#### [GOAL OF THE EXERCISE]
Look through the entries for the string "range" and copy every line where it shows up.

#### [GIVEN RECORDS]

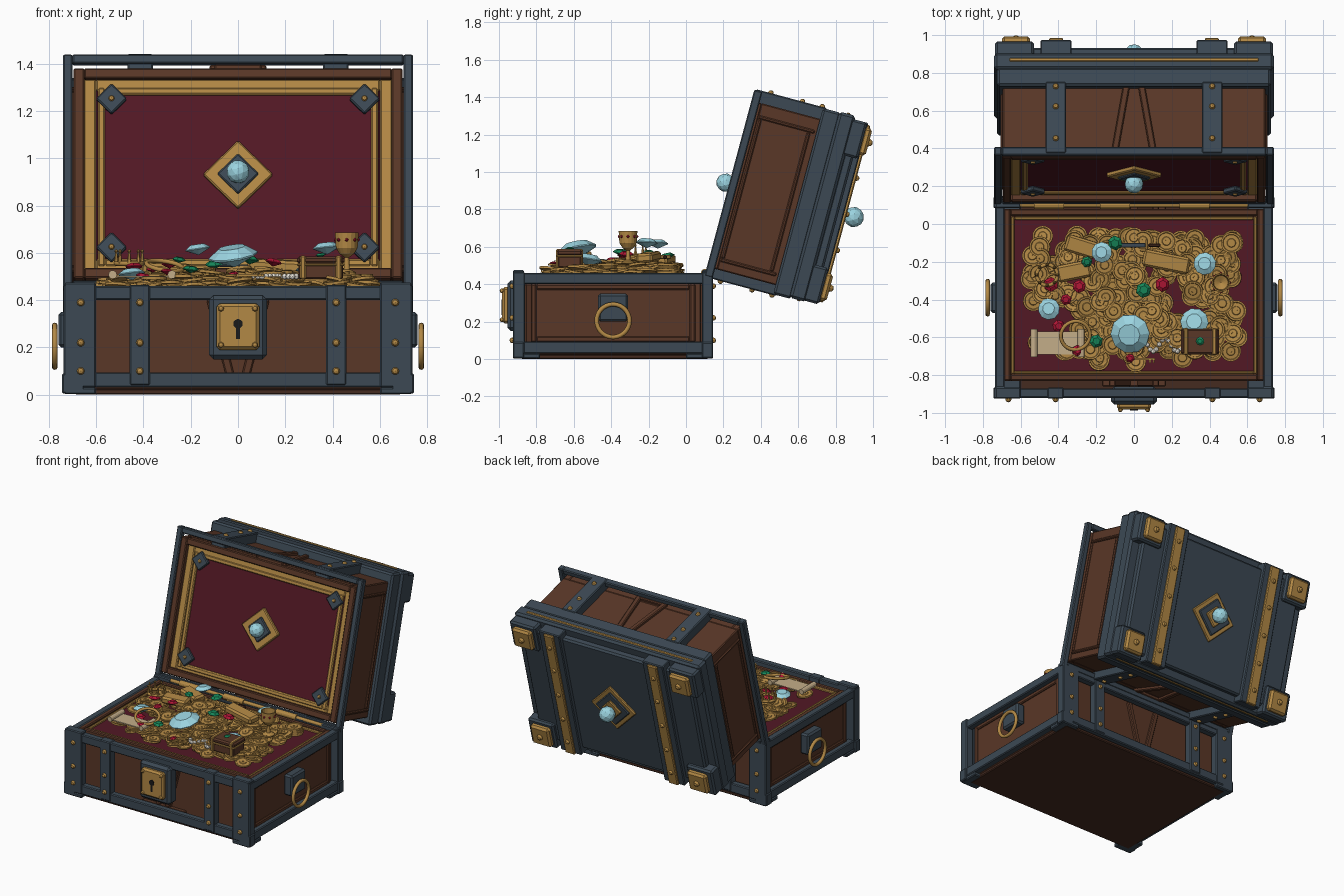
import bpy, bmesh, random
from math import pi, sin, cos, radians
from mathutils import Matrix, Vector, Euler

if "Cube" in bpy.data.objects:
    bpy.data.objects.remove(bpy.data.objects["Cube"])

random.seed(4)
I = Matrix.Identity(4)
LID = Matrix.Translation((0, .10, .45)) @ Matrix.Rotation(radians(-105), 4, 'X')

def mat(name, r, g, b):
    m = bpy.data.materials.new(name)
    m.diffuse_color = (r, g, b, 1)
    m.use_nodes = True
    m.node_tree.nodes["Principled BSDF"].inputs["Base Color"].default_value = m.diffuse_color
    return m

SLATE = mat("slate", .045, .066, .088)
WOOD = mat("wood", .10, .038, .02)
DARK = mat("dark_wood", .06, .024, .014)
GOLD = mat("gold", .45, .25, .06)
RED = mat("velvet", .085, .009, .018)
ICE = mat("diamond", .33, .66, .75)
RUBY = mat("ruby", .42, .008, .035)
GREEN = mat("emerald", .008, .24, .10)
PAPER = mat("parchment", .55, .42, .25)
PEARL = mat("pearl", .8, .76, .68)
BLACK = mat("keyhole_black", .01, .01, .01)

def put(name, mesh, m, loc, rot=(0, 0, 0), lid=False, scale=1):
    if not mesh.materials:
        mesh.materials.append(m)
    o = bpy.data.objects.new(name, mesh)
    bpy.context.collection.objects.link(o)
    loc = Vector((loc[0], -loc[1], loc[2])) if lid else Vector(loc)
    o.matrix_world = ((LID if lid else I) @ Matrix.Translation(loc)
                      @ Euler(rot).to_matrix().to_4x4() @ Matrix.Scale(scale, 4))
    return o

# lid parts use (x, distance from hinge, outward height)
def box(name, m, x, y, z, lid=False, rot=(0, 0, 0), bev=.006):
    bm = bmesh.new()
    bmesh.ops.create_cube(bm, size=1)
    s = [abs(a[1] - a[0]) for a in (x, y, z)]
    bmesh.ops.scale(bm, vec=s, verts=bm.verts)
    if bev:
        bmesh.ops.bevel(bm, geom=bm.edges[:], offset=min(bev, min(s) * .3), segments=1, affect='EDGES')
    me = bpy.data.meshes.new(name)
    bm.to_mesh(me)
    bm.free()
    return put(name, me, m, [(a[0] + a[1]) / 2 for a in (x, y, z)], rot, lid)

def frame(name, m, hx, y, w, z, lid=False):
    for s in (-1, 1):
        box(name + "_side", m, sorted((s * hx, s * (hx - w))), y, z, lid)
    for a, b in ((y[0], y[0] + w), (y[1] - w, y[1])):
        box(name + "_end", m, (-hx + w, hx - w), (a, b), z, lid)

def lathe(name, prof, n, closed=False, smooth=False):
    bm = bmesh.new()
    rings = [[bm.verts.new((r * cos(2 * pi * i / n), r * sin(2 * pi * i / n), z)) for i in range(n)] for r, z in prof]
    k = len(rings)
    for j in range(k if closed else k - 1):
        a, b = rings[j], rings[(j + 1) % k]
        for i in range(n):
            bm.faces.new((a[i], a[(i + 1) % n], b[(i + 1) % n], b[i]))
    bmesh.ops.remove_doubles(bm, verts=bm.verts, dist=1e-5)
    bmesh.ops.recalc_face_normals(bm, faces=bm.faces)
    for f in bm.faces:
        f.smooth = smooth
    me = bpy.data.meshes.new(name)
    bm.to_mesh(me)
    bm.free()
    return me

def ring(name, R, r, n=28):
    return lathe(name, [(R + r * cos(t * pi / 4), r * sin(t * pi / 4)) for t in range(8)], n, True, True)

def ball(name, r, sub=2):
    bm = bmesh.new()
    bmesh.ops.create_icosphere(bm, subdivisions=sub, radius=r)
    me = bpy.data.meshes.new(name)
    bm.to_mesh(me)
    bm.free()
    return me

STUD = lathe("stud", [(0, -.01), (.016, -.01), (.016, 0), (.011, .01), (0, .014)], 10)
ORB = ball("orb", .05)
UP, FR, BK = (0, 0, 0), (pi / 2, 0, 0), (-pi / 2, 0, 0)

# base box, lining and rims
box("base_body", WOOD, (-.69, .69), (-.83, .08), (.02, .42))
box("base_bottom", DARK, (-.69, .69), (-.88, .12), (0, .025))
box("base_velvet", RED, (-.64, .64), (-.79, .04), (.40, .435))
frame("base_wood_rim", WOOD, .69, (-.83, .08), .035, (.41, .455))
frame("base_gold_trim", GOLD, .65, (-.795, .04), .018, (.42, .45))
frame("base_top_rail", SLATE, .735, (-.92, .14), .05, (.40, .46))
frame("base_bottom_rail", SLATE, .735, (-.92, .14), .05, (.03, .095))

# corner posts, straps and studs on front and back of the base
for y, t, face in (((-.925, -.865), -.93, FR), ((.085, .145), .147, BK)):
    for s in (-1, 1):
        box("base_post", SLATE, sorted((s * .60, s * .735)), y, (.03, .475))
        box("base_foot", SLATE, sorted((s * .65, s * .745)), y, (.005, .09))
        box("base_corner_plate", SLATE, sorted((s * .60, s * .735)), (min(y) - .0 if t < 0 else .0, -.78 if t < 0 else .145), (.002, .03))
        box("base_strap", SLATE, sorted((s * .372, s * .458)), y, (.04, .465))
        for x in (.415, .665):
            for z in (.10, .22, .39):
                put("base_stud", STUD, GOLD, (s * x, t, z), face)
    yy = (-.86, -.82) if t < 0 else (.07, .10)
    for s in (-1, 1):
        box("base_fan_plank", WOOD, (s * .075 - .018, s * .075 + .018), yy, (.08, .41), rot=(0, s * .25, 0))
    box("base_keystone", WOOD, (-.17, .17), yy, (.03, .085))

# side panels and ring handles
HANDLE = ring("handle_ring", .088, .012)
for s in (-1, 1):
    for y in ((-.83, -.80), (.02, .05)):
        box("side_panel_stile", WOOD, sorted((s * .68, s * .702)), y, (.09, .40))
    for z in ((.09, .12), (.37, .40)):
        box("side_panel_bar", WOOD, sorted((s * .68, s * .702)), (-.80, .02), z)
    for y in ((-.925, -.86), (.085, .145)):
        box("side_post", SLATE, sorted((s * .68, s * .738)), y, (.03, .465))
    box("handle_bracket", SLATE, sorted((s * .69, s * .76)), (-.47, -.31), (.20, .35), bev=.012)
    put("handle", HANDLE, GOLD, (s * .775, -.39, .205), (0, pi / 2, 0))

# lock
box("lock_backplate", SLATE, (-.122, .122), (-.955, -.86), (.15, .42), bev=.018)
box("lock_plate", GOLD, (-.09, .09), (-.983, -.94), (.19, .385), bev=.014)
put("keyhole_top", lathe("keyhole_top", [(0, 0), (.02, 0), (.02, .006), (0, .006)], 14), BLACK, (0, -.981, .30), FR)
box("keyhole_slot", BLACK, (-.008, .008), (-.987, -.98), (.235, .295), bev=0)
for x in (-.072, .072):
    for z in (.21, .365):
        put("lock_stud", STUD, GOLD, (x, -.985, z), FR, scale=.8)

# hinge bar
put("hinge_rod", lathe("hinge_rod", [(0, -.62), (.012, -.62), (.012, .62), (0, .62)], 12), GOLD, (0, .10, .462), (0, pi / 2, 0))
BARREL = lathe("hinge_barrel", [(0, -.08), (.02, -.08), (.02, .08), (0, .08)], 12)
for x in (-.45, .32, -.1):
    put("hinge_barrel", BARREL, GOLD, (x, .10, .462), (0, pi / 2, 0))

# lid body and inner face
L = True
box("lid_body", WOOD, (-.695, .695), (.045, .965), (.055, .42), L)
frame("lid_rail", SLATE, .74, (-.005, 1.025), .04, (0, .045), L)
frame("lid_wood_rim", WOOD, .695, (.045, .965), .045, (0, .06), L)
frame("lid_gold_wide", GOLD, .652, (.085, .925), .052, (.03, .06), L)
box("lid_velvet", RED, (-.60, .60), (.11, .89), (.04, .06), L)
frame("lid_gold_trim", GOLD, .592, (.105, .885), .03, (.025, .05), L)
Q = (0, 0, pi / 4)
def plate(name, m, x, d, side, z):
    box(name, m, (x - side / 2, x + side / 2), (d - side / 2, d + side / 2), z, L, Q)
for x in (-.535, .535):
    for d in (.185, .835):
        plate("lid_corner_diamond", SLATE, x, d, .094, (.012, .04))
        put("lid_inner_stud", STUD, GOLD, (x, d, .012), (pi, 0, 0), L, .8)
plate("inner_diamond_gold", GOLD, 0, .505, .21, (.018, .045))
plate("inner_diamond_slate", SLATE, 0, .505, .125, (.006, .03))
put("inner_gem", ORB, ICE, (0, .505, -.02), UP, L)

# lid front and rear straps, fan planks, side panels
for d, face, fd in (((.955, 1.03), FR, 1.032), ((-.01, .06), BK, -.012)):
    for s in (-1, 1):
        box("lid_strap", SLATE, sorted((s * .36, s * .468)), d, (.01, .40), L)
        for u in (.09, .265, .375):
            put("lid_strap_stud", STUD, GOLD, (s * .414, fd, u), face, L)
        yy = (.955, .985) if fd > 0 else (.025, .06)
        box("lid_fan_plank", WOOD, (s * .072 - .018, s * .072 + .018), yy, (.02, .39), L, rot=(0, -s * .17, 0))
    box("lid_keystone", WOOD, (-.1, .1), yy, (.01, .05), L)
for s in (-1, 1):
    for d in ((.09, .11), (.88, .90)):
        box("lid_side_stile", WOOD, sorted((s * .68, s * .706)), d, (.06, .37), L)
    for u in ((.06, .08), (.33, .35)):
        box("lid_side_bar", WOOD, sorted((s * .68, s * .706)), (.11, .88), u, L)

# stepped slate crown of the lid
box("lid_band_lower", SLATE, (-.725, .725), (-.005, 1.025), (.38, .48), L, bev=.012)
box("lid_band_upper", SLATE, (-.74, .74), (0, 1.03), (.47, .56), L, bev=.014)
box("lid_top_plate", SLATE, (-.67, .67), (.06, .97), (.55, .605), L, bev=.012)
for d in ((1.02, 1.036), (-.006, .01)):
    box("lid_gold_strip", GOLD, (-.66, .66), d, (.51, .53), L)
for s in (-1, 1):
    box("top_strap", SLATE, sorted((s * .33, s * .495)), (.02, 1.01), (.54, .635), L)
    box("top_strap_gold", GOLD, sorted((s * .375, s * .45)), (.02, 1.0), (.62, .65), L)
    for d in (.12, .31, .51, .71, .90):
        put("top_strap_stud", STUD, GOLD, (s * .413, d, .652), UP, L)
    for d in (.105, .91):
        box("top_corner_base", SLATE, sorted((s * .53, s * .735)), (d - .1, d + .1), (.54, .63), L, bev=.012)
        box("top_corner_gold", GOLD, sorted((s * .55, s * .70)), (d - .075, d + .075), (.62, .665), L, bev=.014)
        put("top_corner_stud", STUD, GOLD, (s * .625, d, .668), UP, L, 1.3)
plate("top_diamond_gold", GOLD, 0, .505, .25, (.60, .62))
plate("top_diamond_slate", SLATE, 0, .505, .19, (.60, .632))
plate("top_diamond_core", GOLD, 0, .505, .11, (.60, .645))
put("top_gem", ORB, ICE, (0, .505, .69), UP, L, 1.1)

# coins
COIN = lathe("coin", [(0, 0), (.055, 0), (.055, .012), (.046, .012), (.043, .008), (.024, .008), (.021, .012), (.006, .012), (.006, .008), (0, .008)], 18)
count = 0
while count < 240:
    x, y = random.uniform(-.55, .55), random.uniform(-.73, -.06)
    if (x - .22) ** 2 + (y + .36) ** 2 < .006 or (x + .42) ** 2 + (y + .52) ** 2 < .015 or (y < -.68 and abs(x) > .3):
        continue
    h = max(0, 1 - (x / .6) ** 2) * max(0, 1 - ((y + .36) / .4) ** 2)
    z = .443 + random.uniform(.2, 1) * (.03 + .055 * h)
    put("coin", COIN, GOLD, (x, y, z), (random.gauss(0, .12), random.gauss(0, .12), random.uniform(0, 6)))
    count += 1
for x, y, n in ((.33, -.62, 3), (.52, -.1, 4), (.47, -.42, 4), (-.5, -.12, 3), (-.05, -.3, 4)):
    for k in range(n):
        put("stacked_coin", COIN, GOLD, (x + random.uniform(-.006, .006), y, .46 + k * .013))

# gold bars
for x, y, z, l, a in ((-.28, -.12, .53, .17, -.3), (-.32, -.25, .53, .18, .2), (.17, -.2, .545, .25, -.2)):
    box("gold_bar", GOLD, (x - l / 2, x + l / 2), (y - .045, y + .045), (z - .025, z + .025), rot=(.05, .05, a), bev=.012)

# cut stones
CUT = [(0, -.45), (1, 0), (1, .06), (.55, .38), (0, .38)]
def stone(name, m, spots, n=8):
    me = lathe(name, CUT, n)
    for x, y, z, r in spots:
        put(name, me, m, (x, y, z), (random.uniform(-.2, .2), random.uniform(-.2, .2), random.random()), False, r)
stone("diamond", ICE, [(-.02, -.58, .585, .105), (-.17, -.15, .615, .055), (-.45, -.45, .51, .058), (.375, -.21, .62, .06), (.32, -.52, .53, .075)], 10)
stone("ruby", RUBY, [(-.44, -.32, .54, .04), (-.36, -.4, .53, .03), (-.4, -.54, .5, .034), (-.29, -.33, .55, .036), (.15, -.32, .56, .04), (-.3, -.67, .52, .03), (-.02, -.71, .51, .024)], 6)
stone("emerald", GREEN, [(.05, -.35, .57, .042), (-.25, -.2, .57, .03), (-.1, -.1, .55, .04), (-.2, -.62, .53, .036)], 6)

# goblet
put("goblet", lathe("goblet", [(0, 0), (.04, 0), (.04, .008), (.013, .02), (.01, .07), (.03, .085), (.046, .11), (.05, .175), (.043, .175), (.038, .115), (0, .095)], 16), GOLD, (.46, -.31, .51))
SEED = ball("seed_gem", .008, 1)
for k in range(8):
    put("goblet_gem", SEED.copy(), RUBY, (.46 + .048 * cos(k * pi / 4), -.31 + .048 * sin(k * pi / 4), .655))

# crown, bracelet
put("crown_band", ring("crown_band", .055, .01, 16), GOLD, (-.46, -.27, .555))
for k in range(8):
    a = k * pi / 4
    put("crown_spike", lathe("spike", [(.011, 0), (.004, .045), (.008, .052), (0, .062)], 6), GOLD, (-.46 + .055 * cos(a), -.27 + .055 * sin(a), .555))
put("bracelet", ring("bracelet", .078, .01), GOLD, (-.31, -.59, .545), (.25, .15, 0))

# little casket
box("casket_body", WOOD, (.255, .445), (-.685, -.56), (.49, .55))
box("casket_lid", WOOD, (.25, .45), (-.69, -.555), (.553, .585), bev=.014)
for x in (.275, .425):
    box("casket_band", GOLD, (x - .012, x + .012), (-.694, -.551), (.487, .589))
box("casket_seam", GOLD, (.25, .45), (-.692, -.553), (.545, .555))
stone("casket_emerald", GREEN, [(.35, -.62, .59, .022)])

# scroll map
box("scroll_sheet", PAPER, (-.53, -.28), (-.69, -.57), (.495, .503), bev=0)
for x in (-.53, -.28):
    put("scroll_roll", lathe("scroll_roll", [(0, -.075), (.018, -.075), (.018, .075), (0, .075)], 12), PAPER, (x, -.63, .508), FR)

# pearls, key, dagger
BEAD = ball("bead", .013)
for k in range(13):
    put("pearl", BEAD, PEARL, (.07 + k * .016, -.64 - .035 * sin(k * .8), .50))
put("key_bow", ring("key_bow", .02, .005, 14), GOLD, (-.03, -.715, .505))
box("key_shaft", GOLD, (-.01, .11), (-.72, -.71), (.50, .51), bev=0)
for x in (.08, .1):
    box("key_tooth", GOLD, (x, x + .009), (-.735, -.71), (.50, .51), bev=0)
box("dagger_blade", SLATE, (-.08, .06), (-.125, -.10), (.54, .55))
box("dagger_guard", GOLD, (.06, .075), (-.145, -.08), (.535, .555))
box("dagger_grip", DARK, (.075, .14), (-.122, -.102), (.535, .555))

#### [TASK RESULT]
    rings = [[bm.verts.new((r * cos(2 * pi * i / n), r * sin(2 * pi * i / n), z)) for i in range(n)] for r, z in prof]
    for j in range(k if closed else k - 1):
        for i in range(n):
    return lathe(name, [(R + r * cos(t * pi / 4), r * sin(t * pi / 4)) for t in range(8)], n, True, True)
    for k in range(n):
for k in range(8):
for k in range(8):
for k in range(13):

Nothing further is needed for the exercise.